While still studying in Vienna he was offered, and accepted, the co-editorship of a new paper, Friegeist in Reichenberg (now Liberec). Opposite Reichenberg on the German side was a small town in which was advertised a Fascist meeting. In spite of the notice at the entrance, “Entry forbidden to dogs and Jews”, Max attended and reported. The speaker was Adolf Hitler. The year was 1930. In 1931 Max took over the secretaryship of the German Social Democratic party in Slovakia and the Carpatho-Ukraine. In the chapter headed Gun running for the Schutzbund, is the following report:
In 1932 the situation in Austria became critical. There was danger of a civil war between the Socialist Schutzbund and the Fascist Heimwehr; a year later it broke out. Czechoslovakia had an extensive common frontier with Austria, and it was in her interest to help save democracy in that country. In real terms this meant that the Schutzbund should be provided with weapons. Having been a member of the Schutzbund myself in my Viennese days, I knew a good deal about this organisation.
The problem was how to smuggle weapons over the border. The German Social Democratic Party urged the government to make Pressburg the focal point of the weapon smuggling, because Pressburg was close to the Austrian border, and there was also the Danube. My comrade Wagner and I were the central figures in this affair. Money was plentiful, because it came from the government.
Railway carriages were secretly loaded with rifles, ammunition, dynamite and machine guns near the Pressburg railway station. The problem was how to get all this into Austria, and into the right hands. There were two possibilities: either to send the stuff by way of the Danube to Vienna, or to use lorries to take it over the Austrian border. We dispatched several loads on Danube boats, and the rest by lorry.
My wife proved very brave. Many times she went to Vienna to the Austrian Party Presidium, especially to the leader, Otto Bauer, and to General Deutsch who was in command of the Schutzbund. In her overcoat were sewn messages noting when a new load was ready for dispatch.
After the civil war in Austria, which the Socialists lost, many members of the Schutzbund were sentenced to imprisonment or death. Otto Bauer sent a letter to Max warning him not to cross into Austria, as his name was prominently mentioned in the Schutzbund trial. With the Munich agreement and the Nazis’ occupation of the Sudetenland, Chamberlain gave the German Social Democratic Party 1,000 visas for the same number of families. Adler’s wife obtained one for themselves and their five year old son. They flew out of Prague to Britain. There the book ends.
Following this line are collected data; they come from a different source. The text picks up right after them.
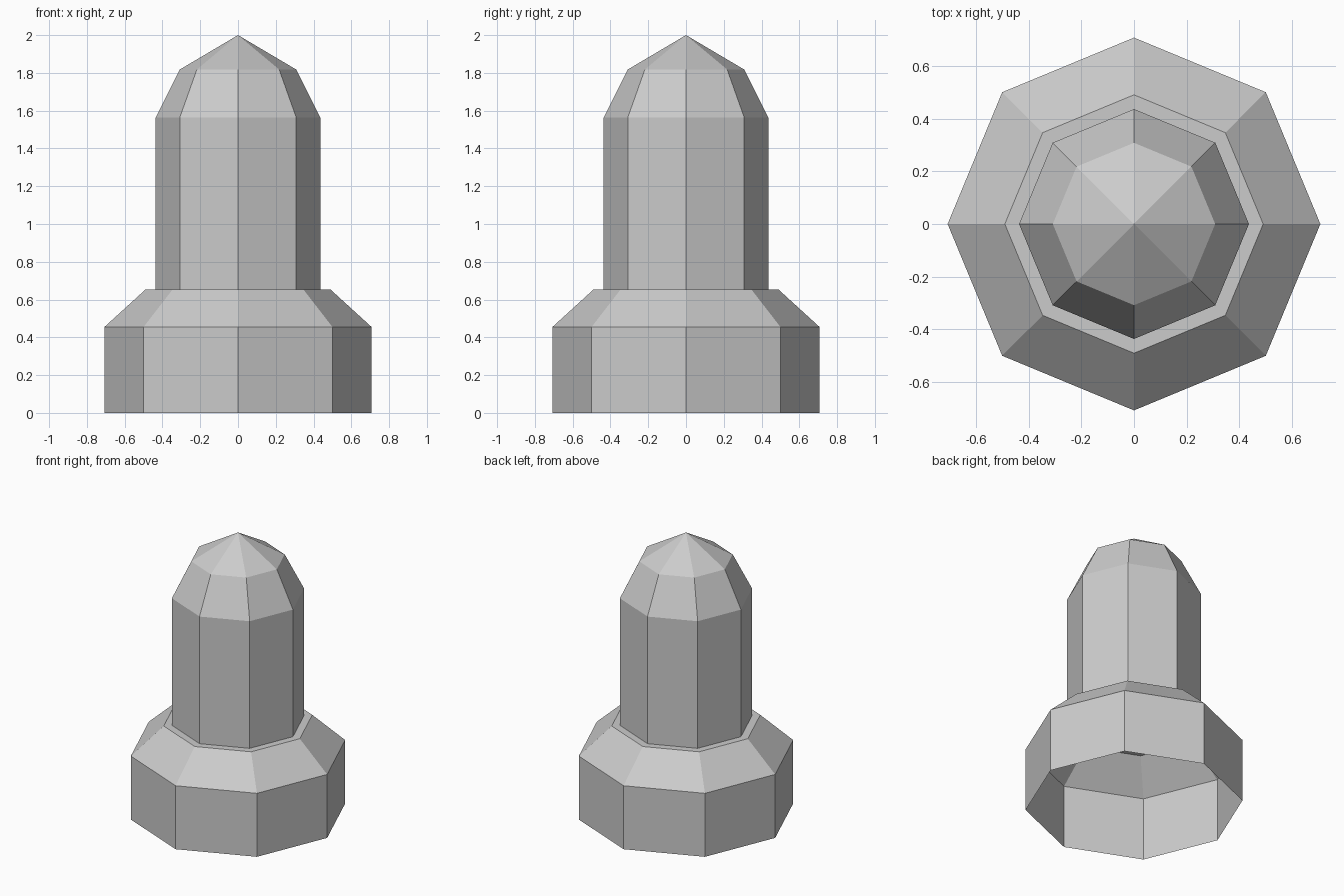
import bpy
from math import sin, cos, pi

if "Cube" in bpy.data.objects:
    bpy.data.objects.remove(bpy.data.objects["Cube"])

SIDES = 8


def lathe(name, profile):
    """Revolve (radius, z) points, bottom to top, into an open eight-sided shell."""
    verts, rings, faces = [], [], []
    for r, z in profile:
        start = len(verts)
        if r == 0:
            verts.append((0, 0, z))
            rings.append([start] * SIDES)
        else:
            verts += [(r * cos(2 * pi * i / SIDES), r * sin(2 * pi * i / SIDES), z)
                      for i in range(SIDES)]
            rings.append(list(range(start, start + SIDES)))
    for low, high in zip(rings, rings[1:]):
        for i in range(SIDES):
            j = (i + 1) % SIDES
            face = [low[i], low[j], high[j], high[i]]
            faces.append(list(dict.fromkeys(face)))  # triangles at the tip
    mesh = bpy.data.meshes.new(name)
    mesh.from_pydata(verts, [], faces)
    mesh.update()
    obj = bpy.data.objects.new(name, mesh)
    bpy.context.collection.objects.link(obj)
    return obj


# Wide hollow base with sloped shoulder and narrow flat ledge, open underneath
lathe("base", [(0.707, 0), (0.707, 0.455), (0.49, 0.653), (0.436, 0.653)])

# Straight shaft with a two-step pointed dome
lathe("shaft", [(0.436, 0.653), (0.436, 1.564), (0.308, 1.818), (0, 2.0)])
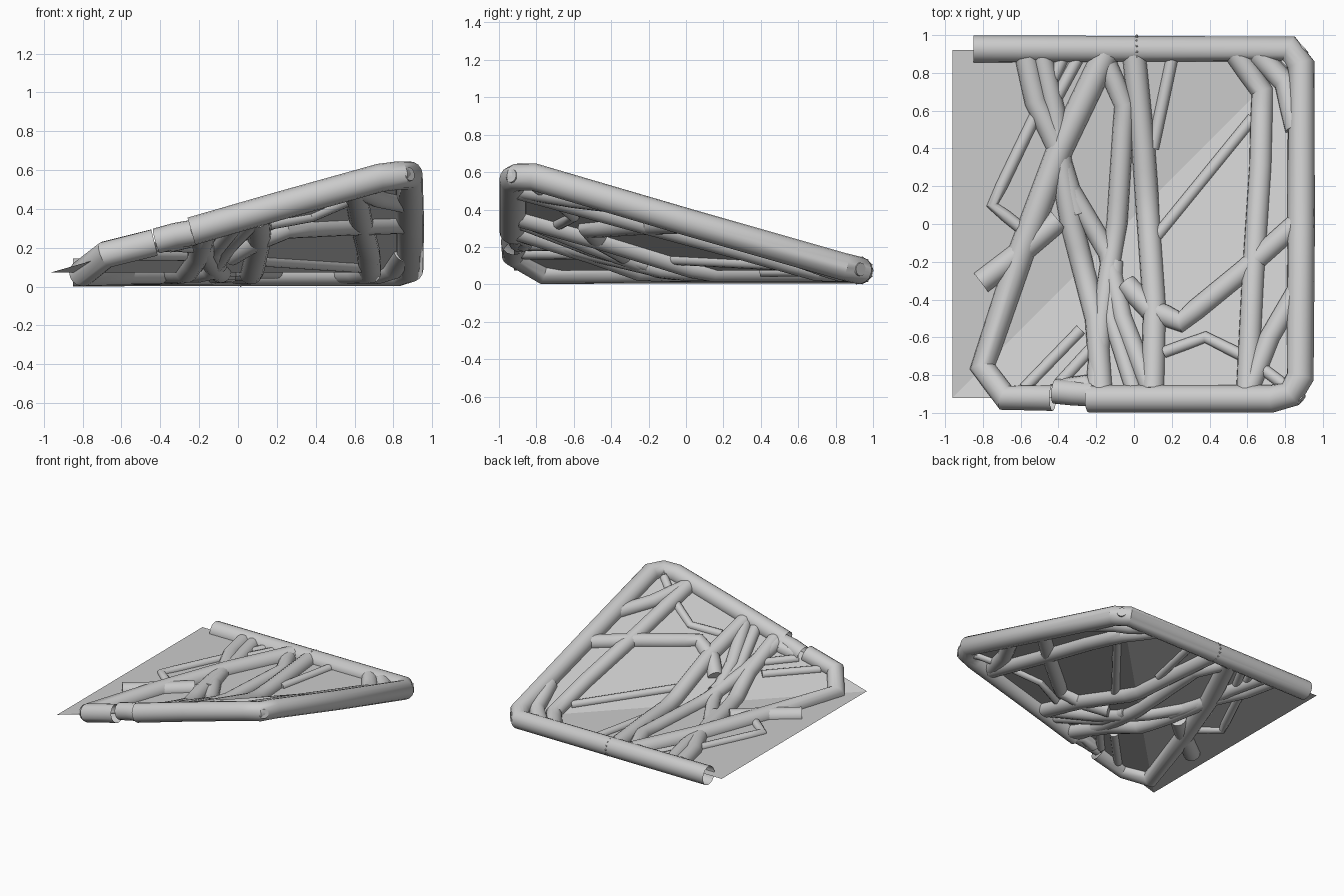
import bpy, bmesh, math

if "Cube" in bpy.data.objects:
    bpy.data.objects.remove(bpy.data.objects["Cube"])

BASE, RISE = 0.074, 0.535


def height(x, y):
    """Two flat halves folded along the diagonal: one level, one rising to the front right."""
    u = (x + 0.96) / 1.86
    v = (0.93 - y) / 1.86
    return BASE + RISE * max(u + v - 1, 0)


def resample(pts, step=0.12):
    out = [pts[0]]
    for a, b in zip(pts, pts[1:]):
        n = max(1, round(math.dist(a, b) / step))
        out += [(a[0] + (b[0] - a[0]) * k / n, a[1] + (b[1] - a[1]) * k / n) for k in range(1, n + 1)]
    return out


def tube(name, pts, r, caps=True, res=6):
    """Bent pipe through (x, y) points on the folded surface, or (x, y, z) points."""
    cu = bpy.data.curves.new(name, 'CURVE')
    cu.dimensions = '3D'
    cu.bevel_depth = r
    cu.bevel_resolution = res
    cu.use_fill_caps = caps
    sp = cu.splines.new('POLY')
    sp.points.add(len(pts) - 1)
    for p, q in zip(sp.points, pts):
        z = q[2] if len(q) > 2 else height(*q)
        p.co = (q[0], q[1], max(z, r), 1)
    ob = bpy.data.objects.new(name, cu)
    bpy.context.collection.objects.link(ob)
    bpy.ops.object.select_all(action='DESELECT')
    ob.select_set(True)
    bpy.context.view_layer.objects.active = ob
    bpy.ops.object.convert(target='MESH')
    bpy.ops.object.shade_smooth_by_angle(angle=math.radians(35))
    return bpy.context.object


# outer rim: front, right and back in one bent pipe, left end open
tube("rim_pipe", [(-0.24, -0.925, 0.285), (0.2, -0.925, 0.412), (0.73, -0.925, 0.56), (0.83, -0.9, 0.573),
                  (0.88, -0.81, 0.573), (0.885, 0.0, 0.335), (0.885, 0.84, 0.095), (0.82, 0.927, 0.074),
                  (-0.85, 0.927, 0.074)], 0.073, caps=False)
# left rim, level along the ground, rising at the front left corner
tube("left_rim_pipe", [(-0.15, 0.9), (-0.39, 0.4), (-0.6, -0.16), (-0.8, -0.76, 0.07),
                       (-0.68, -0.92, 0.165), (-0.43, -0.92, 0.227)], 0.07, caps=False)
# broken link between the two rims
tube("broken_link", [(-0.42, -0.885, 0.235), (-0.32, -0.895, 0.263), (-0.22, -0.9, 0.28)], 0.066, caps=False)
tube("link_knuckle", [(-0.36, -0.87), (-0.26, -0.85), (-0.2, -0.93)], 0.055)

# thick inner braces
braces = [
    ([(-0.57, 0.88), (-0.52, 0.65), (-0.4, 0.4), (-0.33, 0.0), (-0.2, -0.5), (-0.17, -0.9)], 0.06),
    ([(-0.49, 0.9), (-0.42, 0.6), (-0.39, 0.35), (-0.3, 0.05)], 0.055),
    ([(-0.16, 0.88), (-0.05, 0.63), (-0.09, 0.0), (-0.17, -0.5), (-0.2, -0.87)], 0.055),
    ([(0.0, 0.9), (0.05, 0.4), (0.11, -0.45), (0.1, -0.88)], 0.062),
    ([(-0.36, 0.22), (-0.14, -0.15), (-0.06, -0.5), (0.09, -0.88)], 0.052),
    ([(-0.1, -0.2), (-0.12, -0.5), (0.0, -0.88)], 0.045),
    ([(-0.04, -0.32), (0.08, -0.45), (0.25, -0.52), (0.58, -0.25), (0.86, 0.0)], 0.058),
    ([(0.54, 0.9), (0.68, 0.7), (0.67, 0.3), (0.63, -0.3), (0.6, -0.9)], 0.06),
    ([(0.65, 0.9), (0.8, 0.75), (0.86, 0.5)], 0.06),
    ([(0.86, -0.36), (0.72, -0.6), (0.61, -0.88)], 0.055),
    ([(-0.81, -0.31), (-0.6, -0.15), (-0.4, 0.02)], 0.062),
]
for i, (pts, r) in enumerate(braces):
    tube(f"brace_{i + 1}", resample(pts), r)

# thin rods lying in the panel
rods = [
    [(-0.38, 0.87), (-0.5, 0.62), (-0.75, 0.1), (-0.6, -0.02)],
    [(-0.3, 0.87), (-0.42, 0.65)],
    [(0.2, 0.87), (0.1, 0.4)],
    [(0.63, 0.56), (0.1, -0.09)],
    [(0.16, -0.68), (0.38, -0.6), (0.62, -0.72), (0.82, -0.87)],
    [(-0.58, -0.87), (-0.28, -0.56)],
    [(-0.4, -0.85), (-0.18, -0.61)],
]
for i, pts in enumerate(rods):
    tube(f"rod_{i + 1}", resample(pts), 0.032, res=4)

# small pegs just showing at the right-hand corners
tube("front_peg", [(0.78, -0.84, 0.55), (0.885, -0.935, 0.58)], 0.036, res=4)
tube("back_peg", [(0.8, 0.84, 0.08), (0.9, 0.935, 0.08)], 0.036, res=4)

# thin panel stretched across the frame, folded on its diagonal
bm = bmesh.new()
a, b, c, d = [bm.verts.new((x, y, height(x, y))) for x, y in
              ((-0.96, -0.92), (0.88, -0.92), (0.88, 0.92), (-0.96, 0.92))]
bm.faces.new((a, b, c))
bm.faces.new((a, c, d))
me = bpy.data.meshes.new("panel")
bm.to_mesh(me)
bm.free()
bpy.context.collection.objects.link(bpy.data.objects.new("panel", me))

# ring of small rivets around the back pipe
bm = bmesh.new()
for k in range(14):
    t = 2 * math.pi * k / 14
    res = bmesh.ops.create_icosphere(bm, subdivisions=1, radius=0.008)
    bmesh.ops.translate(bm, verts=res['verts'],
                        vec=(0.015, 0.927 + 0.069 * math.cos(t), BASE + 0.069 * math.sin(t)))
me = bpy.data.meshes.new("rivet_ring")
bm.to_mesh(me)
bm.free()
bpy.context.collection.objects.link(bpy.data.objects.new("rivet_ring", me))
One of the first places he stayed in Britain was a Welsh village, where, with his aptitude for and interest in minority languages, he learned Welsh from the village school mistress. With his knowledge of statistical methods, which he had studied at Vienna, he got himself a job as a statistician with the Daily Herald, where he was elected Deputy Father of the NATSOPA Chapel (National Amalgamated Society of Operative Printers). From about 1952 he was a member of the Workers’ League, and assisted in its publication, the Workers News Bulletin. I am indebted to a member of the Workers League at that time, Joe Thomas, for the above information.
I have also before me a copy of a letter Max wrote to the Jewish Socialist Group in March 1985, when he was 80 years old, saying he would like to join their organisation, but, because of his frail health, he would not be able to attend meetings, demonstrations, etc, but he would support them modestly with some contributions, and had recently been supporting the miners’ strike with a contribution of £100 a month.
He died in 1986.